The Bundesliga became the first European league to return from its coronavirus suspension when it kicked off behind closed doors on Saturday, with several other leagues in Europe hoping to emulate their German counterpart.
The Premier League is among that group, with the English top flight eyeing a return to the pitch in June – though there are still plenty of issues to iron out before that can happen.
Several clubs have expressed their opposition to a proposed plan to play matches at neutral venues, while a host of players have admitted they are still concerned about their safety.
Klopp, whose Liverpool side are just two wins away from securing their first Premier League title, has admitted that players may not be at their best should football return in England, but said that every team will be in the same position after a potential lay-off of three months or more.
“Look, football is a game where pretty much we have the same situation. We play against another team,” Klopp told BBC’s Football Focus.
“We don’t have to be at our all-time best, we have to be at our best possible and that is exactly the same situation for the other teams.
“Whenever we will start we will have the same time for preparation and our job, as always, is to use the situation you are in. We will be in as good a shape as possible and that is what we have to use then.”
Should the Premier League be able to return, it would do so without fans in the stands.

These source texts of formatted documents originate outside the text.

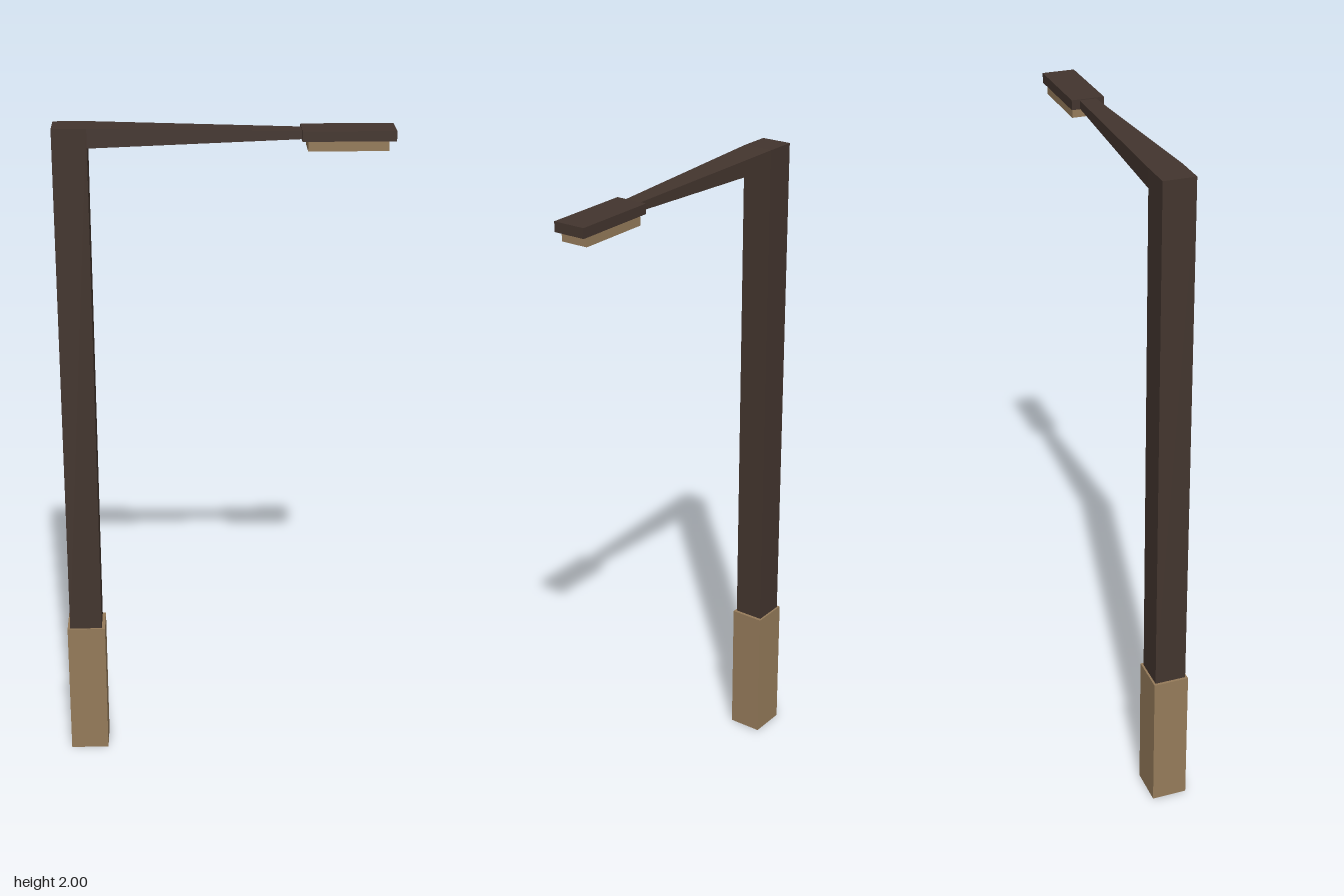
import * as THREE from 'three';

export function createModel() {
  const group = new THREE.Group();
  const darkMetal = new THREE.MeshStandardMaterial({ name: 'dark brown metal', color: 0x43352e });
  const tan = new THREE.MeshStandardMaterial({ name: 'tan', color: 0x957b5a });

  const add = (name, geometry, material) => {
    const mesh = new THREE.Mesh(geometry, material);
    mesh.name = name;
    group.add(mesh);
  };

  // Box given by its extents, centred on z = 0
  const box = (x0, x1, y0, y1, depth) =>
    new THREE.BoxGeometry(x1 - x0, y1 - y0, depth).translate((x0 + x1) / 2, (y0 + y1) / 2, 0);

  // Upright post on its wider base
  add('base', box(-0.484, -0.368, 0, 0.43, 0.106), tan);
  add('pole', box(-0.476, -0.378, 0.43, 2, 0.094), darkMetal);

  // Arm narrowing in height and depth towards the lamp
  const arm = box(-0.378, 0.22, 1.945, 2, 0.094);
  const p = arm.attributes.position;
  for (let i = 0; i < p.count; i++) {
    if (p.getX(i) < 0) continue;
    p.setY(i, p.getY(i) > 1.97 ? 1.986 : 1.962);
    p.setZ(i, Math.sign(p.getZ(i)) * 0.0245);
  }
  const flatArm = arm.toNonIndexed();
  flatArm.computeVertexNormals();
  add('arm', flatArm, darkMetal);

  // Lamp housing and the light panel below it
  add('lampHousing', box(0.219, 0.482, 1.96, 1.989, 0.097), darkMetal);
  add('lightPanel', box(0.236, 0.462, 1.931, 1.96, 0.083), tan);

  return group;
}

Though the experience won’t be ideal for players, Klopp is confident that his team and others will be able to adjust.
“We all started playing football without supporters and we loved this game not because of the atmosphere in a stadium,” Klopp said.
“Meanwhile, we are used to it and we know that’s the real football but now, if we can not play like this for a few months, hopefully only [a few months], that doesn’t mean the game is not still a wonderful game. I really hope that it works out in Germany and we can then start at some point in England as well.”